Jordan has long drawn criticism for curbing public dissent. Freedom House demoted Jordan earlier this year from “Partly Free” to “Not Free,” following a year of government crackdowns on assembly and protests. Facebook is monitored, and people have been detained under the cybercrimes law.

Gag orders are not infrequent in Jordan. After protests erupted last year over the government’s closure of the teachers union headquarters, authorities imposed a gag order and arrested at least two journalists covering the protests, Human Rights Watch reported. At least three senior journalists have been arrested since October over reports on the government’s response to the coronavirus outbreak and vaccination efforts.

About a day after issuing the gag order on discussion of the royal turmoil, the government eased the restriction following an interview Deputy Prime Minister Ayman al-Safadi gave the Wall Street Journal about the episode.
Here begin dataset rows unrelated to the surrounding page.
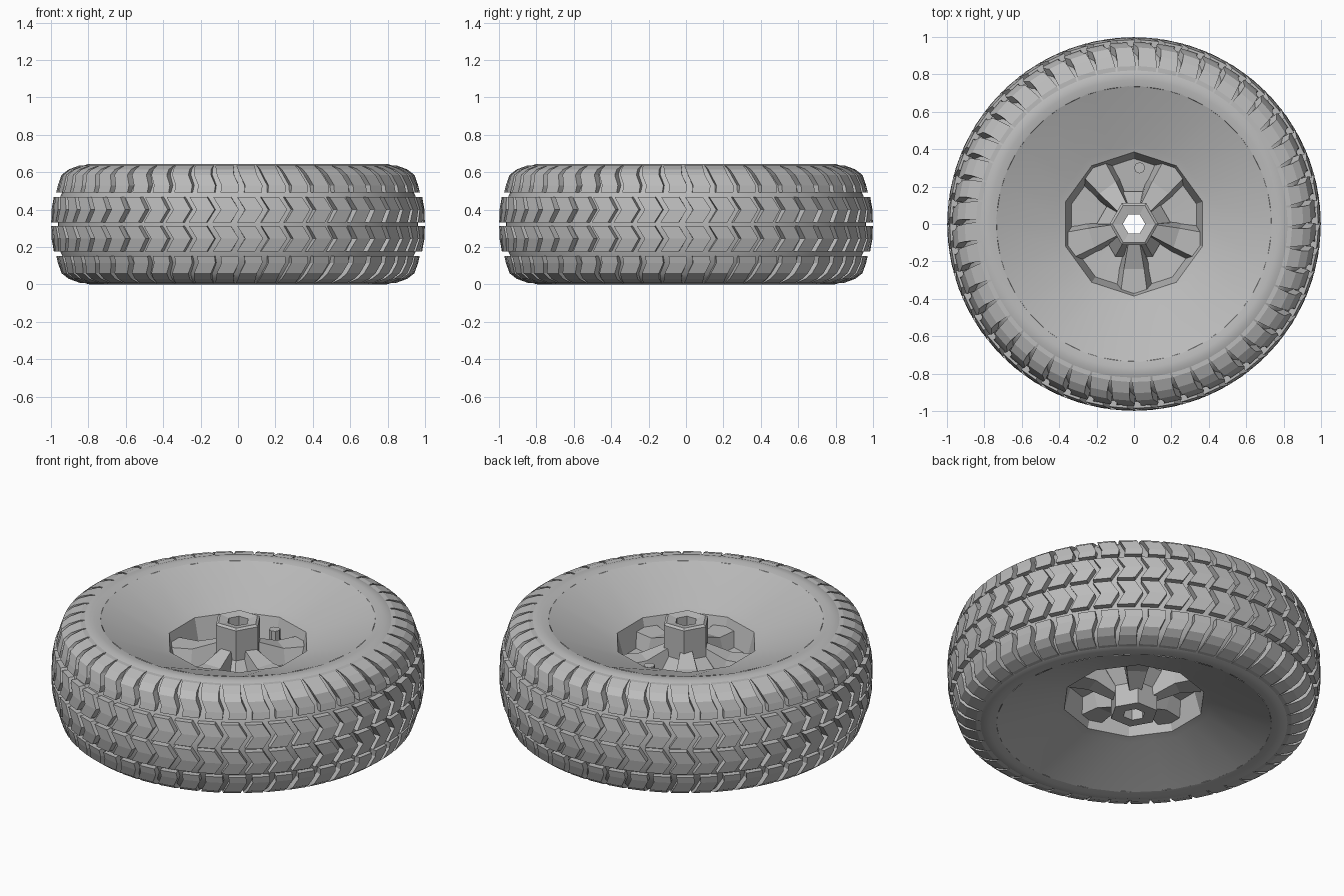
import bpy, bmesh, math
from math import cos, sin, pi, radians

if "Cube" in bpy.data.objects:
    bpy.data.objects.remove(bpy.data.objects["Cube"])

H = 0.645          # tyre width (standing along z)
MID = H / 2
N = 48             # tread blocks per row


def material(name, v):
    m = bpy.data.materials.new(name)
    m.diffuse_color = (v, v, v, 1)
    m.use_nodes = True
    m.node_tree.nodes["Principled BSDF"].inputs["Base Color"].default_value = m.diffuse_color
    return m


GREY = material("plain grey", 0.5)


def finish(bm, name, smooth=None):
    bmesh.ops.recalc_face_normals(bm, faces=bm.faces)
    me = bpy.data.meshes.new(name)
    bm.to_mesh(me)
    bm.free()
    ob = bpy.data.objects.new(name, me)
    bpy.context.collection.objects.link(ob)
    me.materials.append(GREY)
    if smooth:
        bpy.ops.object.select_all(action='DESELECT')
        ob.select_set(True)
        bpy.context.view_layer.objects.active = ob
        bpy.ops.object.shade_smooth_by_angle(angle=radians(smooth))
    return ob


def lathe(name, profile, segs, smooth=None, closed=False, turn=0.0):
    """Spin (radius, z[, sides]) points; sides flattens a ring to a coarser polygon."""
    bm = bmesh.new()
    rings = []
    for p in profile:
        ring = []
        for i in range(segs):
            a = 2 * pi * i / segs
            r = p[0]
            if len(p) > 2:
                step = 2 * pi / p[2]
                r *= cos(step / 2) / cos(a % step - step / 2)
            ring.append(bm.verts.new((r * cos(a + turn), r * sin(a + turn), p[1])))
        rings.append(ring)
    pairs = list(zip(rings, rings[1:]))
    if closed:
        pairs.append((rings[-1], rings[0]))
    for a, b in pairs:
        for i in range(segs):
            j = (i + 1) % segs
            bm.faces.new((a[i], a[j], b[j], b[i]))
    return finish(bm, name, smooth)


def mirrored(half):
    return half + [(p[0], H - p[1], *p[2:]) for p in reversed(half)]


# Tyre body, top half profile mirrored to the bottom
lathe("tyre_body", mirrored([(0.72, 0.61), (0.735, 0.638), (0.77, 0.645), (0.80, 0.644),
                             (0.85, 0.627), (0.895, 0.59), (0.925, 0.52),
                             (0.95, 0.47), (0.962, 0.34)]), 96, 50)


def tread_row(name, stations):
    """stations: (z, outer radius, inner radius, angle shift, gap) across a block."""
    bm = bmesh.new()
    pitch = 2 * pi / N
    for k in range(N):
        sections = []
        for z, ro, ri, shift, gap in stations:
            a0 = k * pitch + shift + gap / 2
            a1 = (k + 1) * pitch + shift - gap / 2
            sections.append([bm.verts.new((r * cos(a), r * sin(a), z))
                             for r, a in ((ri, a0), (ro, a0), (ro, a1), (ri, a1))])
        for s, t in zip(sections, sections[1:]):
            for i in range(4):
                j = (i + 1) % 4
                bm.faces.new((s[i], s[j], t[j], t[i]))
        bm.faces.new(sections[0])
        bm.faces.new(sections[-1])
    return finish(bm, name)


# Tread: two chevron rows and two shoulder rows
chevron = [(0.332, 0.999, 0.94, -0.022, 0.034), (0.40, 0.997, 0.94, 0.022, 0.034),
           (0.468, 0.985, 0.93, -0.022, 0.034)]
shoulder = [(0.492, 0.972, 0.92, 0.018, 0.034), (0.53, 0.963, 0.90, 0.022, 0.034),
            (0.585, 0.944, 0.86, -0.006, 0.034), (0.615, 0.905, 0.84, -0.014, 0.028),
            (0.637, 0.845, 0.82, -0.018, 0.012)]
for label, st in (("chevron", chevron), ("shoulder", shoulder)):
    tread_row("upper_" + label + "_tread", st)
    tread_row("lower_" + label + "_tread", [(H - s[0],) + s[1:] for s in st])

# Dished rim with a coarse inner ring and closed web
lathe("rim", mirrored([(0.742, 0.639), (0.43, 0.513, 10), (0.385, 0.50, 10),
                       (0.35, 0.37, 10), (0.10, 0.35, 10)]), 20, 25, turn=pi / 2)

# Hexagonal hub with open bore
lathe("hub", [(0.13, 0.06), (0.13, 0.625), (0.115, 0.635), (0.06, 0.625),
              (0.06, 0.06)], 6, closed=True)
lathe("hub_flare", [(0.12, 0.46), (0.20, 0.37), (0.20, 0.27), (0.12, 0.18)], 6)


# Spokes: tapered wedges from the hub to the ring
def spoke(name, angle):
    bm = bmesh.new()
    secs = []
    for r, w, z0, z1 in ((0.10, 0.05, 0.14, 0.50), (0.24, 0.09, 0.19, 0.45),
                         (0.375, 0.12, 0.19, 0.45)):
        ring = []
        for side, z in ((-w, MID), (-w * 0.6, z1), (w * 0.6, z1),
                        (w, MID), (w * 0.6, z0), (-w * 0.6, z0)):
            ring.append(bm.verts.new((r * cos(angle) - side * sin(angle),
                                      r * sin(angle) + side * cos(angle), z)))
        secs.append(ring)
    for s, t in zip(secs, secs[1:]):
        for i in range(6):
            j = (i + 1) % 6
            bm.faces.new((s[i], s[j], t[j], t[i]))
    bm.faces.new(secs[0])
    bm.faces.new(secs[-1])
    return finish(bm, name)


for k in range(5):
    spoke("spoke_%d" % (k + 1), -pi / 2 + k * 2 * pi / 5)

# Valve stem
bpy.ops.mesh.primitive_cylinder_add(vertices=8, radius=0.03, depth=0.12,
                                    location=(0.03, 0.30, 0.41))
valve = bpy.context.object
valve.name = "valve_stem"
valve.data.materials.append(GREY)
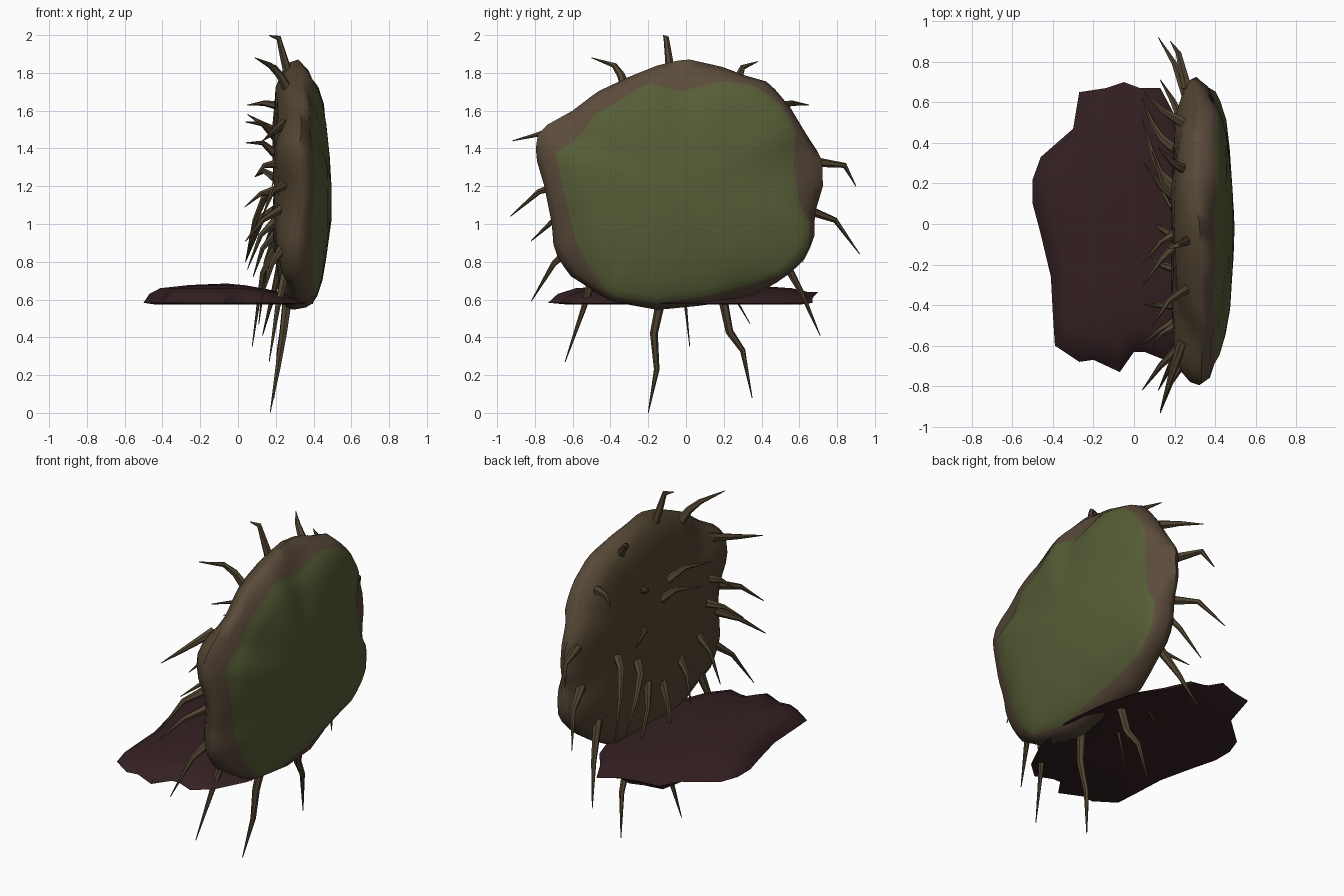
import bpy, bmesh, math
from mathutils import Vector, noise

if "Cube" in bpy.data.objects:
    bpy.data.objects.remove(bpy.data.objects["Cube"])


def material(name, rgb):
    m = bpy.data.materials.new(name)
    lin = [((c / 255 + 0.055) / 1.055) ** 2.4 for c in rgb]
    m.diffuse_color = (*lin, 1)
    m.use_nodes = True
    m.node_tree.nodes["Principled BSDF"].inputs["Base Color"].default_value = m.diffuse_color
    return m


MOSS = material("moss green", (86, 93, 54))
SOIL = material("soil brown", (91, 75, 59))
BARK = material("dark bark brown", (82, 69, 50))
WINE = material("dark wine red", (52, 32, 34))


def finish(name, bm, mats, angle):
    bmesh.ops.recalc_face_normals(bm, faces=bm.faces)
    me = bpy.data.meshes.new(name)
    bm.to_mesh(me)
    bm.free()
    for m in mats:
        me.materials.append(m)
    ob = bpy.data.objects.new(name, me)
    bpy.context.collection.objects.link(ob)
    bpy.ops.object.select_all(action='DESELECT')
    ob.select_set(True)
    bpy.context.view_layer.objects.active = ob
    bpy.ops.object.shade_smooth_by_angle(angle=math.radians(angle))
    return ob


def radii(points, centre, n):
    """Radius of a closed outline around centre at n equal angles."""
    out = []
    for i in range(n):
        a = 2 * math.pi * i / n
        dx, dy = math.cos(a), math.sin(a)
        best = 0
        for p, q in zip(points, points[1:] + points[:1]):
            px, py = p[0] - centre[0], p[1] - centre[1]
            ex, ey = q[0] - p[0], q[1] - p[1]
            den = dx * ey - dy * ex
            if abs(den) < 1e-9:
                continue
            t = (px * ey - py * ex) / den
            s = (px * dy - py * dx) / den
            if t > 0 and -1e-6 <= s <= 1 + 1e-6:
                best = max(best, t)
        out.append(best)
    return out


def loft(bm, rings, start, end):
    """Skin rings of points and close both ends with fans; returns faces per band."""
    vs = [[bm.verts.new(p) for p in r] for r in rings]
    n = len(vs[0])
    a, b = bm.verts.new(start), bm.verts.new(end)
    bands = [[bm.faces.new((a, vs[0][(i + 1) % n], vs[0][i])) for i in range(n)]]
    for r, s in zip(vs, vs[1:]):
        bands.append([bm.faces.new((r[i], r[(i + 1) % n], s[(i + 1) % n], s[i])) for i in range(n)])
    bands.append([bm.faces.new((vs[-1][i], vs[-1][(i + 1) % n], b)) for i in range(n)])
    return bands


# Lid: lumpy upright disc of soil with a mossy outer face
rim = [(0, 1.875), (.2, 1.83), (.3, 1.79), (.44, 1.75), (.55, 1.62), (.64, 1.47), (.72, 1.35),
       (.725, 1.2), (.68, 1.05), (.68, .92), (.62, .8), (.5, .7), (.35, .62), (.1, .57),
       (-.15, .545), (-.4, .59), (-.62, .73), (-.7, .86), (-.71, 1.0), (-.75, 1.2), (-.8, 1.37),
       (-.78, 1.5), (-.6, 1.6), (-.47, 1.7), (-.3, 1.78), (-.15, 1.84)]
moss = [(.2, 1.76), (.37, 1.73), (.5, 1.63), (.58, 1.5), (.57, 1.3), (.6, 1.1), (.66, 1.0),
        (.64, .86), (.53, .74), (.3, .67), (.1, .62), (-.15, .58), (-.4, .62), (-.5, .75),
        (-.58, .9), (-.63, 1.1), (-.69, 1.38), (-.55, 1.47), (-.5, 1.57), (-.35, 1.65),
        (-.2, 1.75), (-.03, 1.70)]
N, C = 72, (-0.04, 1.2)
rim_r, moss_r = radii(rim, C, N), radii(moss, C, N)


def lid_ring(rad, scale, x, wobble, lean=0):
    """One ring of the lid; lean pushes the upper front side outwards."""
    pts = []
    for i, r in enumerate(rad):
        a = 2 * math.pi * i / N
        y, z = C[0] + r * scale * math.cos(a), C[1] + r * scale * math.sin(a)
        dx = lean * max(0, math.cos(a - 2.6)) ** 2
        pts.append((x + dx + wobble * noise.noise(Vector((x * 3, y * 4, z * 4))), y, z))
    return pts


rings = [lid_ring(rim_r, s, x, w, l) for s, x, w, l in
         [(.3, .19, .02, 0), (.55, .195, .025, 0), (.78, .21, .03, .005), (.91, .233, .03, .015),
          (.98, .267, .03, .025), (1, .305, .03, .03)]]
rings.append([tuple(a * .35 + b * .65 for a, b in zip(p, q)) for p, q in
              zip(lid_ring(moss_r, 1, .40, .02), lid_ring(rim_r, 1, .35, .02, .02))])
rings += [lid_ring(moss_r, s, x, w) for s, x, w in
          [(1, .400, .015), (.94, .422, .015), (.8, .449, .02), (.6, .472, .02), (.3, .488, .01)]]
bm = bmesh.new()
bands = loft(bm, rings, (.19, *C), (.495, *C))
for k, band in enumerate(bands):
    for f in band:
        f.material_index = 0 if k <= 5 else 1 if k <= 7 else 2
finish("mossy_lid", bm, [BARK, SOIL, MOSS], 60)

# Ground flap: thin domed dark slab with a ragged edge
edge = [(-.05, .70), (-.14, .67), (-.27, .65), (-.30, .47), (-.46, .33), (-.50, .22), (-.50, .1),
        (-.46, -.05), (-.41, -.26), (-.40, -.45), (-.39, -.6), (-.27, -.68), (-.2, -.67),
        (-.07, -.73), (0, -.63), (.05, -.63), (.15, -.67), (.25, -.58), (.34, -.4), (.4, -.1),
        (.38, .15), (.3, .4), (.21, .52), (.13, .67), (.03, .67)]
CX = -.06


def flap_ring(scale, z, lift=0):
    """Scaled copy of the edge, raised at the back and sloping down under the lid."""
    pts = []
    for x, y in edge:
        px = CX + (x - CX) * scale
        h = (z - .575) * (1 - max(0, px - .03) * 1.7)
        h += lift * max(0, y - .4) * min(1, max(0, (.1 - x) * 7))
        pts.append((px, y * scale, .575 + h))
    return pts


bm = bmesh.new()
loft(bm, [flap_ring(.5, .575), flap_ring(.88, .575), flap_ring(1, .583, .19),
          flap_ring(.93, .63, .03), flap_ring(.8, .66), flap_ring(.45, .677)],
     (CX, 0, .575), (CX, 0, .685))
finish("ground_flap", bm, [WINE], 50)


# Roots: a thick jointed shank and a thin tapering tip along a bent path
def root(name, *path, r=.022):
    pts = [Vector(p) for p in path]
    segs = [(b - a).normalized() for a, b in zip(pts, pts[1:])]
    last = len(pts) - 1
    stations = []
    for i, p in enumerate(pts):
        d = (segs[max(i - 1, 0)] + segs[min(i, last - 1)]).normalized()
        stations.append((p, d, r * (1 - .45 * i / (last - 1)) if i < last else r * .08))
    side = segs[0].cross(Vector((.3, .5, .8))).normalized()
    rings = []
    for p, d, rad in stations:
        u = (side - d * side.dot(d)).normalized()
        v = d.cross(u)
        rings.append([p + (u * math.cos(k * math.pi / 3) + v * math.sin(k * math.pi / 3)) * rad for k in range(6)])
    bm = bmesh.new()
    loft(bm, rings, pts[0], pts[-1])
    finish(name, bm, [BARK], 50)


rim_roots = [
    ((.27, -.08, 1.78), (.245, -.09, 1.87), (.215, -.105, 1.985), (.165, -.12, 1.998)),
    ((.26, -.32, 1.72), (.22, -.345, 1.79), (.17, -.38, 1.84), (.09, -.5, 1.88)),
    ((.25, .27, 1.75), (.19, .30, 1.83), (.12, .38, 1.86)),
    ((.24, .50, 1.62), (.14, .56, 1.64), (.05, .65, 1.63)),
    ((.24, -.58, 1.53), (.18, -.76, 1.48), (.13, -.92, 1.44)),
    ((.26, .67, 1.33), (.22, .84, 1.31), (.18, .90, 1.20)),
    ((.25, -.66, 1.21), (.18, -.78, 1.17), (.13, -.93, 1.04)),
    ((.23, -.60, 1.08), (.13, -.70, 1.02), (.04, -.82, .91)),
    ((.26, .63, 1.08), (.20, .79, 1.02), (.12, .92, .84)),
    ((.24, -.60, .88), (.18, -.70, .79), (.12, -.82, .59)),
    ((.25, -.49, .74), (.21, -.54, .56), (.165, -.64, .27)),
    ((.27, -.12, .66), (.24, -.17, .42), (.21, -.155, .23), (.17, -.2, .0)),
    ((.27, .18, .68), (.24, .23, .43), (.22, .30, .33), (.19, .35, .08)),
    ((.24, .50, .84), (.19, .61, .64), (.13, .71, .41)),
]
back_roots = [
    ((.20, .13, 1.49), (.13, .19, 1.53), (.05, .30, 1.58)),
    ((.20, -.05, 1.37), (.13, -.09, 1.43), (.04, -.20, 1.43)),
    ((.20, -.11, 1.46), (.13, -.18, 1.53), (.04, -.31, 1.54)),
    ((.20, .11, 1.24), (.14, .20, 1.28), (.09, .36, 1.25)),
    ((.21, -.50, 1.32), (.14, -.54, 1.31), (.09, -.60, 1.25)),
    ((.20, .37, 1.18), (.14, .42, 1.14), (.09, .50, 1.02), (.04, .62, .80)),
    ((.20, .18, 1.08), (.13, .25, 1.04), (.09, .35, .94), (.04, .52, .80)),
    ((.20, .08, .92), (.15, .15, .80), (.11, .34, .47)),
    ((.20, -.06, .87), (.13, -.02, .74), (.075, .02, .35)),
    ((.20, -.22, .95), (.13, -.20, .87), (.08, -.16, .72)),
    ((.20, -.40, 1.02), (.12, -.40, .94), (.05, -.40, .76)),
    ((.20, -.48, 1.18), (.12, -.53, 1.16), (.035, -.60, 1.09)),
]
for i, p in enumerate(rim_roots):
    root(f"rim_root_{i + 1}", *p, r=.027)
for i, p in enumerate(back_roots):
    root(f"back_root_{i + 1}", *p, r=.025)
Critics said Jordanian media had been unfairly targeted by the order.

An independent local media organization, 7iber, published an editorial titled: “Is journalism in Jordan still possible?” It noted that local media is often forced to rely on leaks to the foreign press in lieu of firsthand reporting, since officials frequently refuse to grant interviews to independent local news organizations.

Kuttab spoke passionately about trying to navigate Jordan’s challenging media environment and how his radio station gets away with some reports, while it is forced to take down other reports.

“I try to push the envelope,” he said. “But I cannot push too hard.”

While he did not remove the two-paragraph item about Hamzah’s video after the call from the intelligence liaison, Kuttab said he would publish several other stories to push the offending item off the main page of the website.

“If this place is closed because we stand on principle, what good does it do? So you have to choose your battles,” he said.